This paper describes two horizontal directionally drilled water main crossings beneath the Biscayne Bay to support the $31 million emergency replacement of the access bridges to Key Biscayne. The Miami-Dade Water and Sewer Department (MDWASD) replaced two sections of the existing 12-in. (300 mm) ductile iron water main between the City of Miami and the Village of Key Biscayne with 16-in. (400 mm) inner diameter high-density polyethylene (HDPE) pipe via horizontal directional drilling (HDD). HDD technology enabled the installation of the pipelines to be completed within the tight 10-month project schedule, minimizing environmental impacts and project costs. The installations were completed as part of the design-build replacement of the Bear Cut and West Bridge superstructures by Kiewit Infrastructure South Co. The existing water main was supported on the superstructure of the bridges, which forced its fast-tracked replacement. This is one of the most critical projects being completed in Miami-Dade County and will provide a new water main and improved access to more than 10,000 residents in Key Biscayne. © 2014 American Society of Civil Engineers.
Long T.L.,Hazen and Sawyer |
Luck A.,Hazen and Sawyer P.C. |
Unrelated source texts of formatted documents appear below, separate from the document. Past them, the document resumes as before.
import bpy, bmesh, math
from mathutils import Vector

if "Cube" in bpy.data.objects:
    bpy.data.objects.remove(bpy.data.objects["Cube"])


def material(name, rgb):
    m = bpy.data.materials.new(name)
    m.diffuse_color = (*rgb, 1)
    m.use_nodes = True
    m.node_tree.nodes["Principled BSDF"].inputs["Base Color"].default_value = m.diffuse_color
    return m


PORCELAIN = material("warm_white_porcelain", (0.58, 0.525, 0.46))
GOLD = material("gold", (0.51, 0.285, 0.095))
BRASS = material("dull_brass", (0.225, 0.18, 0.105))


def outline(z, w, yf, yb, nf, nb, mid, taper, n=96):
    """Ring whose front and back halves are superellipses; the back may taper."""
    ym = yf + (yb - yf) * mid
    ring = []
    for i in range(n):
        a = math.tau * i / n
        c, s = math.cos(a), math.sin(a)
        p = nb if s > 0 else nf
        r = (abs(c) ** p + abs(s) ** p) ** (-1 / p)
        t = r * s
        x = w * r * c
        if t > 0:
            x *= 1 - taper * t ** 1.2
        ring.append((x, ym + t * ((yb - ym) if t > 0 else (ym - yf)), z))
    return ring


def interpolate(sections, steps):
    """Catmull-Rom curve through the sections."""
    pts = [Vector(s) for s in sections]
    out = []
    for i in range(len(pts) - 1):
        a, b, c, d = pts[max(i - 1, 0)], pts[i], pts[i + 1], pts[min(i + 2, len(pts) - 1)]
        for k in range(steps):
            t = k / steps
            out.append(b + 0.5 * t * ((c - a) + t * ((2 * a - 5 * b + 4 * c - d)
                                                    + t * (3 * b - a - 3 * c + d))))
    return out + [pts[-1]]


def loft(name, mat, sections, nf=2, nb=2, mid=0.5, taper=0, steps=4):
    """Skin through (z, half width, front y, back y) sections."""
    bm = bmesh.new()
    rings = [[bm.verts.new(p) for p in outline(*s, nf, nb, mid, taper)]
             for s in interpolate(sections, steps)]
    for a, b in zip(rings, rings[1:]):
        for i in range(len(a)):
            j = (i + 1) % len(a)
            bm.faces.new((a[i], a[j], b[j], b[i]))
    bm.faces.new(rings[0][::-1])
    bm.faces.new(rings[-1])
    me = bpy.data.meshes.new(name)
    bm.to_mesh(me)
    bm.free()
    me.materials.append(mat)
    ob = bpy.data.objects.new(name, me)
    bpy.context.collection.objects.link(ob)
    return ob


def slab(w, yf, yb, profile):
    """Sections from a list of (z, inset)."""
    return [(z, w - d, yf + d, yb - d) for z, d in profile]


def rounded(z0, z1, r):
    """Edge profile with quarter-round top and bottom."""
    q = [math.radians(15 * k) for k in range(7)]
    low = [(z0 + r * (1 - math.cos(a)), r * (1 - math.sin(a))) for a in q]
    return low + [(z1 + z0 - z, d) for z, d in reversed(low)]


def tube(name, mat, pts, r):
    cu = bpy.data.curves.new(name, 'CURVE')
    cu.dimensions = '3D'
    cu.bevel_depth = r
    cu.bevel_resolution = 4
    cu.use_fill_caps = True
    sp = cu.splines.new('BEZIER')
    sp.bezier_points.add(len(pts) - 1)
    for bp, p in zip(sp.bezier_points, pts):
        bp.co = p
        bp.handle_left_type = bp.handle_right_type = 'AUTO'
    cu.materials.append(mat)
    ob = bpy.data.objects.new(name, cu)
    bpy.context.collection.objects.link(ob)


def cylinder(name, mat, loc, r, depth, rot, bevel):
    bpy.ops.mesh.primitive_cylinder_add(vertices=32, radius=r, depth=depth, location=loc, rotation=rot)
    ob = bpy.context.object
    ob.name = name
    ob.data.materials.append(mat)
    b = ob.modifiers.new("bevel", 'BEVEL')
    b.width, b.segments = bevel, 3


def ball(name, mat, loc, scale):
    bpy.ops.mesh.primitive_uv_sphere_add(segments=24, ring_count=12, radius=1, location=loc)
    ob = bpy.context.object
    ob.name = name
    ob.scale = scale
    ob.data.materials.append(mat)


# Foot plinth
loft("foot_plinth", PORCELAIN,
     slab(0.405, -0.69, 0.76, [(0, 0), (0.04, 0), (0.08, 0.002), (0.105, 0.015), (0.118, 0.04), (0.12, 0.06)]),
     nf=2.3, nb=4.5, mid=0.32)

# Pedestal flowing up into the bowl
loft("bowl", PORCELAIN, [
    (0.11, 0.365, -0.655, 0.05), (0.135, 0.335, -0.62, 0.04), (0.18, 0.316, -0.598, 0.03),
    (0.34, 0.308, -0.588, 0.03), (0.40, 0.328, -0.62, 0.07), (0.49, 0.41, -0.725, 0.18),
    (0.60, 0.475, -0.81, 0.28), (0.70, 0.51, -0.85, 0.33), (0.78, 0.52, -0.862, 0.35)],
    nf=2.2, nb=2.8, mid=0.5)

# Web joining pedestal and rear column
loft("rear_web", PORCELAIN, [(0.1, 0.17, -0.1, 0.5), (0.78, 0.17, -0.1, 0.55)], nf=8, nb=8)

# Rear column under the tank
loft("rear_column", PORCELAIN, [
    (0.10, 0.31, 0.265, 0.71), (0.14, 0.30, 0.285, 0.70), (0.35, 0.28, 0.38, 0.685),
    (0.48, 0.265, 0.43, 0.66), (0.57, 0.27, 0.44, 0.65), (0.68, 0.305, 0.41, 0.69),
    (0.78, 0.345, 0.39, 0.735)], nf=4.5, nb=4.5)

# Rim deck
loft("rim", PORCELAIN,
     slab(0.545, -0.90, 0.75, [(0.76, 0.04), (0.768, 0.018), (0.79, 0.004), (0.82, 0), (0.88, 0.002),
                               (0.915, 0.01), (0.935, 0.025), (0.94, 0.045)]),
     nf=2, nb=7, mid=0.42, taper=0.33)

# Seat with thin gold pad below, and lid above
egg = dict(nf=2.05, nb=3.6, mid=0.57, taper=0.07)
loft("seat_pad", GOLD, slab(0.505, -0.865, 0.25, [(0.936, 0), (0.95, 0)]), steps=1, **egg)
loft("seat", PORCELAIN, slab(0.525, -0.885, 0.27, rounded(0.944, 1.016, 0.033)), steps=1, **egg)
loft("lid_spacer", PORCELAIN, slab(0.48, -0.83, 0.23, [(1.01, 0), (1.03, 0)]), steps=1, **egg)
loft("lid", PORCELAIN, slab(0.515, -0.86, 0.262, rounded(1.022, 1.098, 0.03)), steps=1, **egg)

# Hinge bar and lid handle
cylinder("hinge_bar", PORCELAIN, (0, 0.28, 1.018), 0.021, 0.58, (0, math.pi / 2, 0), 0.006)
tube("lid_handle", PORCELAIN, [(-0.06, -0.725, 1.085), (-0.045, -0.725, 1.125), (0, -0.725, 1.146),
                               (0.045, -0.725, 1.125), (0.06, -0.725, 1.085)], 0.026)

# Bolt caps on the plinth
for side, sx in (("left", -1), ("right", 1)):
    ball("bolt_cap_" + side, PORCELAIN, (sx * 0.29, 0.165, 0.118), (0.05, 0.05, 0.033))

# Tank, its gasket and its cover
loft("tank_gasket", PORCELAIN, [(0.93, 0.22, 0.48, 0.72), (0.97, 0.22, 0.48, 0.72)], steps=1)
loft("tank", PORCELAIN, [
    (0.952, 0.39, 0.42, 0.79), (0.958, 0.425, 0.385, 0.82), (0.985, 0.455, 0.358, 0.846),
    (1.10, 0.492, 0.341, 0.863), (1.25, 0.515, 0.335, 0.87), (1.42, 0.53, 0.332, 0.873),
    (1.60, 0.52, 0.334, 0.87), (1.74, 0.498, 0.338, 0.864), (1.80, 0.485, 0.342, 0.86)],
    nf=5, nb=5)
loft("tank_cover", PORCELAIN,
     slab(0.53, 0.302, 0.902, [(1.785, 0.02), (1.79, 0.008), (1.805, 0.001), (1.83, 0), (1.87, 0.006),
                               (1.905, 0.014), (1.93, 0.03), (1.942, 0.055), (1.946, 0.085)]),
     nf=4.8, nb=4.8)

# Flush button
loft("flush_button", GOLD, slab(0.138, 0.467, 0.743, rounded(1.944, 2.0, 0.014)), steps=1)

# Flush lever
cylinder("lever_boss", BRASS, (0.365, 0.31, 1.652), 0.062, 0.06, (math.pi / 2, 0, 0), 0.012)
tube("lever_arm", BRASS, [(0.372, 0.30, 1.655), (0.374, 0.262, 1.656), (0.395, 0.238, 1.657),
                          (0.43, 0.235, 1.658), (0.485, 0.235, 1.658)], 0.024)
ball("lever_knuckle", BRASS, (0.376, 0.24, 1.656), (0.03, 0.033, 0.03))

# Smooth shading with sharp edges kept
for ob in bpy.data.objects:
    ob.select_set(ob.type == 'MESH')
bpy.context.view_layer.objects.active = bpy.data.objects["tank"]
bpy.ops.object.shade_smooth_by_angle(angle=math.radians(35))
Barrett K.,Hazen and Sawyer P.C.
AMTA/AWWA Membrane Technology Conference and Exposition 2013 | Year: 2013
Four membrane manufacturers (GE Water, Norit, Pall and Siemens) provided installation lists of microfiltarion (MF) and ultrafiltration (UF) membrane projects where systems were installed in existing water treatment facilities across the United States and several installations in Canada. The owners and operators were surveyed and asked to comment on what was their driver was for installing membranes, what their major issues were with the project including plant start-up, operator training, and operations and maintenance challenges. In addition, they were asked what they would have done differently now that their plant has been in service for a while, and what they wished they had learned from other plants in advance. While the first part of the presentation will focus on the owner's drivers for selecting membranes and design considerations specific to membrane treatment process, the majority of the presentation will focus on the experiences of the operators themselves. It will present the challenges operators have experienced with integrating a membrane treatment process into a conventional treatment plant, performing commissioning and acceptance testing activities, training staff on a complex fully automated system with an entirely new set of terminology, control strategies, alarms, and difficulties they faced with operating and maintaining a membrane system. Most importantly it will give attendees the opportunity to learn from the experiences of other operators so they can be better prepared when they choose to integrate a membrane process into an existing treatment or new membrane treatment facility. © 2013 American Water Works Association.